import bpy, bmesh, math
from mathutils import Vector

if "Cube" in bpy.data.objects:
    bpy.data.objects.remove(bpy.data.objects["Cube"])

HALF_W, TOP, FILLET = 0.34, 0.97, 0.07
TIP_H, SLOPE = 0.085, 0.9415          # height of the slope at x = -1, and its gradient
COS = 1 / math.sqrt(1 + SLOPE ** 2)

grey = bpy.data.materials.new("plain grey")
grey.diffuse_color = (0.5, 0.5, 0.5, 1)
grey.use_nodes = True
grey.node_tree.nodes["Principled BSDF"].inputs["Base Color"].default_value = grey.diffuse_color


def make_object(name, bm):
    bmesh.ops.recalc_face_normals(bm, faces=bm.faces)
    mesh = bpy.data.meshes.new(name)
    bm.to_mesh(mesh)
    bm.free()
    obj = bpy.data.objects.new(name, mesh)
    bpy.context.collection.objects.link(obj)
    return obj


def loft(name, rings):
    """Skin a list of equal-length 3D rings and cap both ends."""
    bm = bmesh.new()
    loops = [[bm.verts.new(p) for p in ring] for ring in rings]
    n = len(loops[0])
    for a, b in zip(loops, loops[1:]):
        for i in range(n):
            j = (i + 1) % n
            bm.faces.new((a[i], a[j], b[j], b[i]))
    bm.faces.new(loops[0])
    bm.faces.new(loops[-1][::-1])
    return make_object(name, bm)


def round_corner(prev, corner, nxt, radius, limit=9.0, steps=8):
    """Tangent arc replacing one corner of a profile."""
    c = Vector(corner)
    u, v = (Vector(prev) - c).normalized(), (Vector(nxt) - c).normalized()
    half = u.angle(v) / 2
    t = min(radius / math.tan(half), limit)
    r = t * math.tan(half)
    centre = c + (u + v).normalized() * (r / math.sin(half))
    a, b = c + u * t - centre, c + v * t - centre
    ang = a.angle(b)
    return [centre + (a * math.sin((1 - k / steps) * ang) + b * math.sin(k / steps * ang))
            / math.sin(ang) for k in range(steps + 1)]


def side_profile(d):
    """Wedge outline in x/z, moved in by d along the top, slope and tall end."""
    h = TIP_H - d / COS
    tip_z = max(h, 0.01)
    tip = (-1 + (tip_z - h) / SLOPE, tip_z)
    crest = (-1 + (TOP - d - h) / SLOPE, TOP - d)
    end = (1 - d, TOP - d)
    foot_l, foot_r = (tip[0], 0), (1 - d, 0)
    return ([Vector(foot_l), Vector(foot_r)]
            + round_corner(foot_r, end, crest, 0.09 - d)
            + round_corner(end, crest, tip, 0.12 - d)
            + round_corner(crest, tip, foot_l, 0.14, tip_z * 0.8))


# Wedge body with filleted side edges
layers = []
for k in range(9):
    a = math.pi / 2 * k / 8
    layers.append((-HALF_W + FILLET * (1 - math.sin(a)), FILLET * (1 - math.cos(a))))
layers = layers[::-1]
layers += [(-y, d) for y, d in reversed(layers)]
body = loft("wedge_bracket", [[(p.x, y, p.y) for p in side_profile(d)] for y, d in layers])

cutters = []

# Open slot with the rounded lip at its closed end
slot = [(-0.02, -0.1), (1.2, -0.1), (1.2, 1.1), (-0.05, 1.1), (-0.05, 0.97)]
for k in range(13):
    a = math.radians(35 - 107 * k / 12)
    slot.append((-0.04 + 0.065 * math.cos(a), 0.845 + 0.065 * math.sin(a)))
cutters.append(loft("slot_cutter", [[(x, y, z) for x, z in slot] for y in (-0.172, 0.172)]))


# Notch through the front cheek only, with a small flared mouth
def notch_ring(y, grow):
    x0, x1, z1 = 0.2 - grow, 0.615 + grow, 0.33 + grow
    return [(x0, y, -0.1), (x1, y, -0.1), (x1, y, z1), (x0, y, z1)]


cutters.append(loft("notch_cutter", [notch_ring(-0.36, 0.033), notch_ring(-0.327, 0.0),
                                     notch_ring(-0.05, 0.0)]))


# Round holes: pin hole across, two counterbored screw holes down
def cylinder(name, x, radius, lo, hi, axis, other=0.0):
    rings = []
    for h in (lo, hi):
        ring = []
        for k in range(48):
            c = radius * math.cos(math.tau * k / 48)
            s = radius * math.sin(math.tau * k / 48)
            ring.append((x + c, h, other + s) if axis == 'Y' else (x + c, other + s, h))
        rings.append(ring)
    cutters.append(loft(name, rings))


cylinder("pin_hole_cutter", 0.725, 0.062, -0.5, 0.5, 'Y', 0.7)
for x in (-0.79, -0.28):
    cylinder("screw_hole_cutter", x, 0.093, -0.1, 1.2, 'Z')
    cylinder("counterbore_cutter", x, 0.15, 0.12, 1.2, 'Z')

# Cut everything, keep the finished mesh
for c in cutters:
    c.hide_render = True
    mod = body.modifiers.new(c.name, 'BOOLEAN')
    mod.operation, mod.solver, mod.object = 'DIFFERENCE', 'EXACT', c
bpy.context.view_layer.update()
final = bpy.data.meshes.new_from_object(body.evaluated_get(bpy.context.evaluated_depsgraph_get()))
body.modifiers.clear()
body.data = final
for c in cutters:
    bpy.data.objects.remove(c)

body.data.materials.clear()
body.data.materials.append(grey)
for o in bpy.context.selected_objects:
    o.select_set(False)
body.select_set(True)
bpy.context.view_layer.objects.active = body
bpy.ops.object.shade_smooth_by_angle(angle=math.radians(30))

• • • •

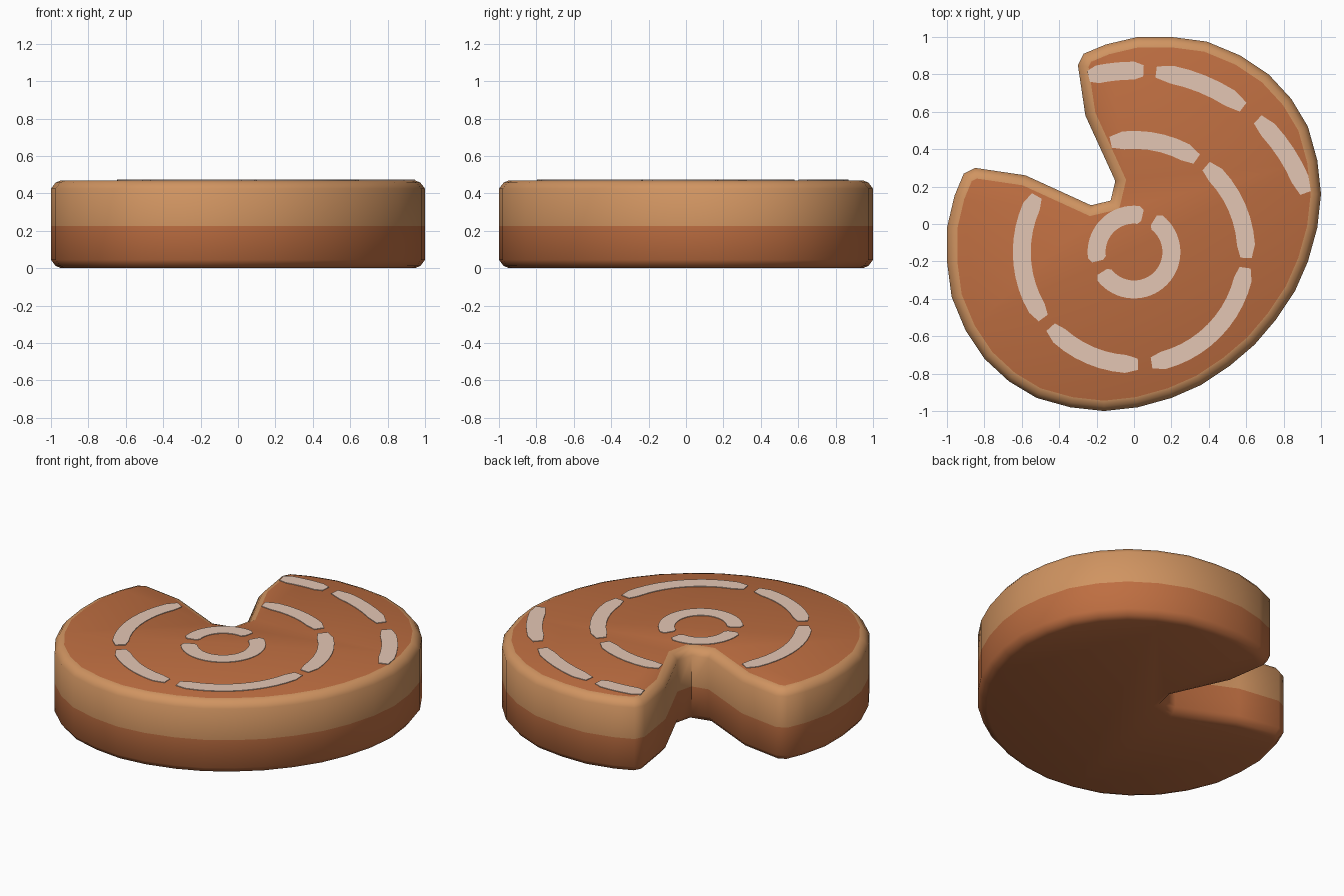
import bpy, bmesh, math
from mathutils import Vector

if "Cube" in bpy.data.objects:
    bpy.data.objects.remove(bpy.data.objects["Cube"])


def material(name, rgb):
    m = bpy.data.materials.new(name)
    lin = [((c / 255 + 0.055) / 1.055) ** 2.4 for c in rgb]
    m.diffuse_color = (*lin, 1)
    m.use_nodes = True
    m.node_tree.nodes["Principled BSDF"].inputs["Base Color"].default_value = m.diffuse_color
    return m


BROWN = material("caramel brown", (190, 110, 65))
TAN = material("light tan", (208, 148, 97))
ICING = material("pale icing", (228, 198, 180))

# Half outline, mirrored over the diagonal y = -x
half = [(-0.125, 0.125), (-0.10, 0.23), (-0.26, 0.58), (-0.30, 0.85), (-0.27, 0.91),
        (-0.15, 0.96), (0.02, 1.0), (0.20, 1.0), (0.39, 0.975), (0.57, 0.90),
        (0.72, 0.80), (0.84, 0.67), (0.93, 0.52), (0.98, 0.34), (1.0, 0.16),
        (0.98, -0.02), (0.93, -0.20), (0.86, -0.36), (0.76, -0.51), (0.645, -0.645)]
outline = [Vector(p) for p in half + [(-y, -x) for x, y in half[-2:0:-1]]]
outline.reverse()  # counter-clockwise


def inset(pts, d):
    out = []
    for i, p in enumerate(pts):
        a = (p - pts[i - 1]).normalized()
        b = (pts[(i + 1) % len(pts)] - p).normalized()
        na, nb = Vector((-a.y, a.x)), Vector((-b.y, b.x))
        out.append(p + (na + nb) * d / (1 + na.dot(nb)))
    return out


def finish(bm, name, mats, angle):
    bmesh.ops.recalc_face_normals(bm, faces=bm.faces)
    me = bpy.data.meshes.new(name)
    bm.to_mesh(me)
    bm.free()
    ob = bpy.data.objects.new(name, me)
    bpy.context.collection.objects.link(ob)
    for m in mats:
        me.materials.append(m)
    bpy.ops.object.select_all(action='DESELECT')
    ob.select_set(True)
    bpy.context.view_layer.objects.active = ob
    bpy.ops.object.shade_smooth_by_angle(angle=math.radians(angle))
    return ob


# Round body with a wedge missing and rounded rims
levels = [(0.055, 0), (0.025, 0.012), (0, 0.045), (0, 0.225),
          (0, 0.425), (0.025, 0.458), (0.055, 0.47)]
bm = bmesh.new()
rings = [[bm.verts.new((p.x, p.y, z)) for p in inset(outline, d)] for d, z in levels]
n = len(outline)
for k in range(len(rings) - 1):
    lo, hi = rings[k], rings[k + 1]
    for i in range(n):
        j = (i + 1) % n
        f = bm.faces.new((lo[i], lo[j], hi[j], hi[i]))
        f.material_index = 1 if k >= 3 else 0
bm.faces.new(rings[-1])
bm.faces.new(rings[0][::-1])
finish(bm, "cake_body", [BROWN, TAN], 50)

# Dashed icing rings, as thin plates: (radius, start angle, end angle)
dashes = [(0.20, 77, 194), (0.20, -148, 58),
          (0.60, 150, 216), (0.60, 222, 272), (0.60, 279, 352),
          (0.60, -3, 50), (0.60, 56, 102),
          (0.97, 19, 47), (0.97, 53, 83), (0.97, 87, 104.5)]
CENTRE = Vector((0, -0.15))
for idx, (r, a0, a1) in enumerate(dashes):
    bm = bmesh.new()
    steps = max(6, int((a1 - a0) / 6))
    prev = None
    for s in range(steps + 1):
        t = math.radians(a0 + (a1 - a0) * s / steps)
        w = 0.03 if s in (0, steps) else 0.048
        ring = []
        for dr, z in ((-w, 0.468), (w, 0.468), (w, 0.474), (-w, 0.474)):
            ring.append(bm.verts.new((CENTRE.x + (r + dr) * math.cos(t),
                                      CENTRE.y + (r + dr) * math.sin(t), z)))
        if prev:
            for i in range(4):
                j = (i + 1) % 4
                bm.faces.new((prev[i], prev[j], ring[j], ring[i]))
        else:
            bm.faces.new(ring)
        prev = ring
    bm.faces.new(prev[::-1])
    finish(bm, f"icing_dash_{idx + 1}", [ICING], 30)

• • • •

### What the task requires
If a line in the records above holds the string "outline", copy it.

### Solution for this task
    """Wedge outline in x/z, moved in by d along the top, slope and tall end."""
# Half outline, mirrored over the diagonal y = -x
outline = [Vector(p) for p in half + [(-y, -x) for x, y in half[-2:0:-1]]]
outline.reverse()  # counter-clockwise
rings = [[bm.verts.new((p.x, p.y, z)) for p in inset(outline, d)] for d, z in levels]
n = len(outline)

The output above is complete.